Current Facts

  • Systemic fluoride has been shown to reduce caries between 50 to 70 precent.
  • Water fluoridation is still the No. 1 cost effective way to prevent tooth decay. However, 30 precent of communities in the United States do not have fluoride in their public sources of water.
  • Children aged 6 months to 16 years may need fluoride supplements if they drink water that is not optimally fluoridated. The dentist considers many different factors before recommending a fluoride supplement.
  • Your child's age, risk of developing dental decay and the different liquids your child drinks are important considerations. Bottled, filtered and well waters vary in their fluoride amount, so a water analysis may be necessary to ensure your child is receiving the proper amount.
  • Fluoride for infants is available in fluoride drops or in combination with prescription vitamins. Fluoride sources for children include fluoride toothpastes, fluoride mouth rinses and fluoride applications in the paediatric dental office.
  • Your child should use toothpaste with fluoride and should not swallow any toothpaste. Careful supervision is encouraged. For children under 2-years-old, use a smear of fluoridated toothpaste. For those 2 to 5-years-old, a small pea-sized amount of fluoridated toothpaste on the brush is recommended.
  • When a child develops a cavity, the dentist may use certain types of tooth-coloured filling materials (such as resin ionomer or compomer) that contain time-release fluorides. This extra fluoride targeted to the child’s problem area can prevent decay and the need for future fillings.
  • Children who benefit the most from fluoride are those at highest risk for dental decay. Risk factors include a history of previous cavities, a diet high in sugar or carbohydrates, orthodontic appliances and certain medical conditions such as dry mouth.
  • Topical fluoride is a preventive agent applied to tooth enamel. It comes in a number of different forms. A dental professional places fluoride gels and foams in trays that are held against the teeth for up to 4 minutes. Topical fluoride also can be applied as a varnish.

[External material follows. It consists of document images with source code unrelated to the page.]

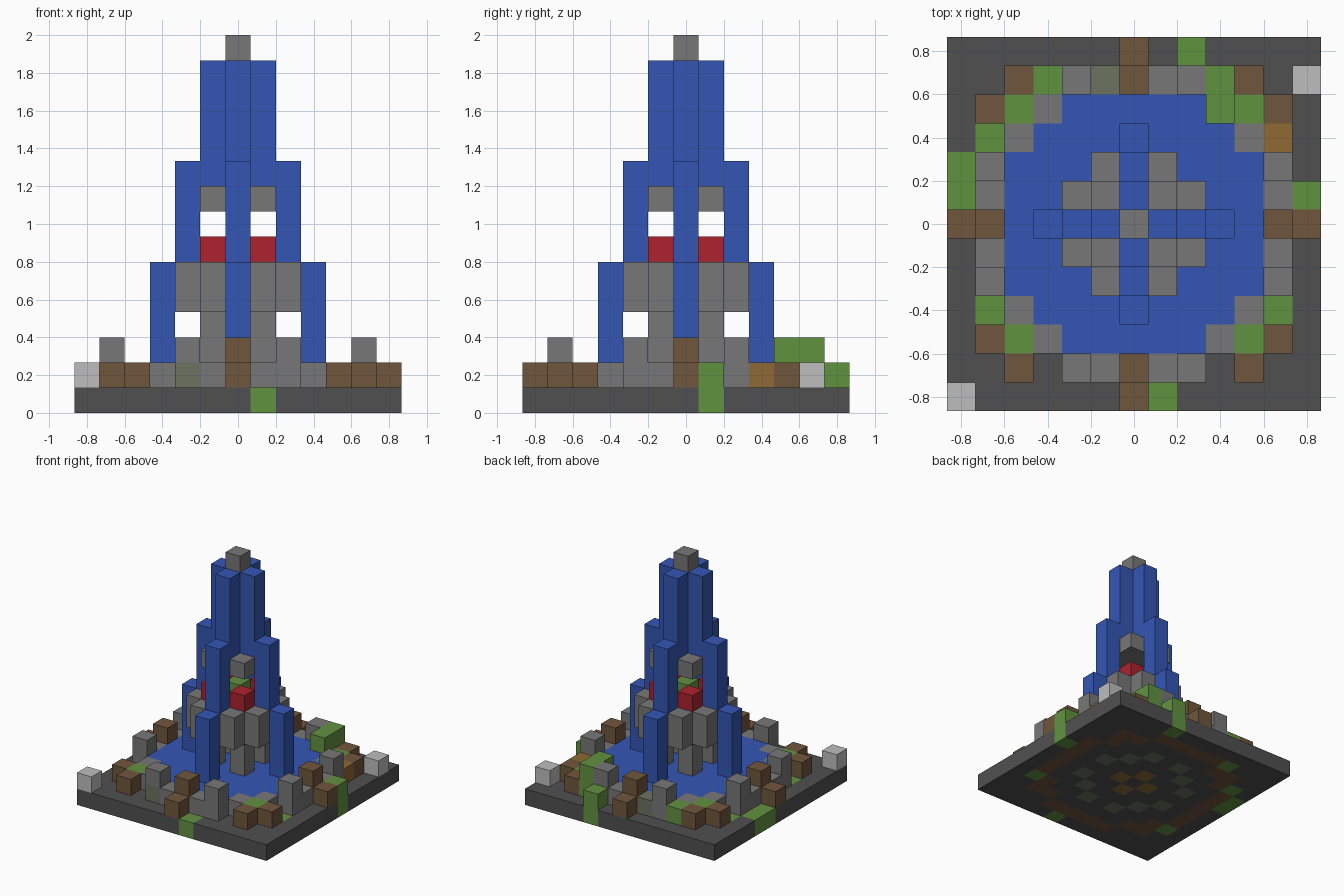
import bpy
import bmesh
from mathutils import Vector

U = 2 / 15          # edge of one cube
R = 6               # cubes from the middle to the rim

cube = bpy.data.objects.get("Cube")
if cube:
    bpy.data.objects.remove(cube)


def srgb(*rgb):
    return tuple((c / 255 / 12.92) if c < 11 else ((c / 255 + 0.055) / 1.055) ** 2.4
                 for c in rgb) + (1.0,)


COLOURS = {
    "dark_stone": srgb(80, 80, 80),
    "stone": srgb(119, 119, 119),
    "pale_stone": srgb(190, 190, 190),
    "water": srgb(52, 86, 180),
    "leaf": srgb(97, 146, 64),
    "wood": srgb(112, 86, 60),
    "ochre": srgb(142, 106, 52),
    "red": srgb(172, 34, 46),
    "mossy_stone": srgb(108, 114, 96),
}
MATS = {}
for name, colour in COLOURS.items():
    mat = bpy.data.materials.new(name)
    mat.diffuse_color = colour
    mat.use_nodes = True
    bsdf = mat.node_tree.nodes["Principled BSDF"]
    bsdf.inputs["Base Color"].default_value = colour
    bsdf.inputs["Roughness"].default_value = 0.9
    MATS[name] = mat

cells = {}          # (x, y, level) -> (part, material)


def put(part, mat, spots, low, high=None):
    """Stack cubes from level low to level high on each spot."""
    for x, y in spots:
        for z in range(low, (low if high is None else high) + 1):
            cells[x, y, z] = (part, mat)


def around(a, b):
    """All spots that mirror (a, b) across both axes and the diagonal."""
    return {(s * p, t * q) for p, q in ((a, b), (b, a))
            for s in (-1, 1) for t in (-1, 1)}


def block(r):
    return [(x, y) for x in range(-r, r + 1) for y in range(-r, r + 1)]


# Base slab, with earth under the pool wall and coloured cubes let in
put("base", "dark_stone", block(R), 0)
for a, b in ((5, 0), (5, 1), (5, 2), (4, 3), (4, 4)):
    put("base_earth", "wood", around(a, b), 0)
put("base_core", "ochre", around(1, 0), 0)
put("base_moss", "mossy_stone", around(3, 1) | around(2, 2), 0)
put("base_grass", "leaf", [(1, -6), (6, 1), (2, 6), (-6, 1), (-6, 2),
                           (5, -3), (-5, -3), (-5, 3), (-3, 5)], 0)

# Pool
put("pool_water", "water", [(x, y) for x, y in block(4) if abs(x) + abs(y) <= 6], 1)

# Pool wall, with taller posts, wooden gates and steps
put("pool_wall", "stone", around(5, 1) | around(4, 3), 1)
put("pool_posts", "stone", around(5, 2), 1, 2)
put("pool_gates", "wood", around(5, 0), 1, 2)
put("pool_steps", "wood", around(6, 0), 1)
put("corner_logs", "wood", around(5, 4), 1)
put("corner_bushes", "leaf", around(4, 4), 1)

# Odd cubes that break the symmetry
put("hedge", "leaf", [(3, 5), (3, 4)], 1, 2)
put("small_bushes", "leaf", [(-3, 5), (2, 6), (6, 1)], 1)
put("ochre_block", "ochre", [(5, 3)], 1)
put("mossy_blocks", "mossy_stone", [(-2, -5), (-1, 5)], 1)
put("corner_lamps", "pale_stone", [(-6, -6), (6, 5)], 1)

# Lower basin on four legs
put("basin_legs", "stone", around(1, 1), 1, 3)
put("lower_basin", "stone", block(1), 4, 5)
put("lower_basin_rim", "stone", around(2, 1), 4, 5)
put("lower_basin_rim", "stone", around(2, 0), 4)

# Red corners, upper basin and the spout
put("red_corners", "red", around(1, 1), 6)
put("centre_plant", "leaf", [(0, 0)], 6)
put("upper_basin", "stone", block(1), 8)
put("spout", "stone", [(0, 0)], 9, 14)

# Falling water in three tiers
put("upper_falls", "water", around(1, 0), 9, 13)
put("middle_falls", "water", around(2, 0), 5, 9)
put("lower_falls", "water", around(3, 0), 2, 5)

# Skin each part, keeping only faces that are not covered by a neighbour
DIRS = [Vector(d) for d in ((1, 0, 0), (-1, 0, 0), (0, 1, 0),
                            (0, -1, 0), (0, 0, 1), (0, 0, -1))]


def add_face(bm, centre, d):
    a = Vector((d.y, d.z, d.x)) / 2
    b = d.cross(a)
    corners = (a + b, b - a, -a - b, a - b)
    bm.faces.new([bm.verts.new((centre + d / 2 + c) * U) for c in corners])


parts = {}
for spot, (part, mat) in cells.items():
    parts.setdefault(part, (mat, []))[1].append(spot)

for part, (mat, spots) in parts.items():
    bm = bmesh.new()
    for x, y, z in spots:
        for d in DIRS:
            if (x + int(d.x), y + int(d.y), z + int(d.z)) not in cells:
                add_face(bm, Vector((x, y, z + 0.5)), d)
    bmesh.ops.remove_doubles(bm, verts=bm.verts, dist=0.001)
    mesh = bpy.data.meshes.new(part)
    bm.to_mesh(mesh)
    bm.free()
    mesh.materials.append(MATS[mat])
    bpy.context.collection.objects.link(bpy.data.objects.new(part, mesh))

Fluoride Varnishes: Innovative Prevention

Fluoride varnishes used in the dental office are painted on the teeth instead of being applied like traditional fluoride treatments. Completed in minutes, the varnish remains on the tooth surface for several hours, longer than other topical fluoride products. The treatment could be particularly valuable to children at high risk for tooth decay.

Fluoride varnish has been documented to be safe and effective to fight dental decay. This method is especially useful in young patients and those with special needs that may not tolerate fluoride trays comfortably.

Fluoride: More Is Not Better

Ingesting too much fluoride can cause fluorosis of the developing teeth. Fluorosis usually is mild, with tiny white specks or streaks that often are unnoticeable.

Three common ways a child can get too much fluoride are:

  1. Taking more of a fluoride supplement than the amount prescribed.
  2. Taking a fluoride supplement when there is already an optimal amount of fluoride in the drinking water.
  3. Using too much toothpaste, then swallowing it instead of spitting it out.

Parents should supervise their pre-schoolers’ tooth brushing. Use a small smear of fluoridated toothpaste for children under two-years-old. For those aged 2 to 5 years, use a pea-sized amount of fluoridated toothpaste when helping your children brush.

Please note that some information has been adapted from the AMERICAN ACADEMY OF PEDIATRIC DENTISTRY 2013 ‘Fast Facts’ factsheet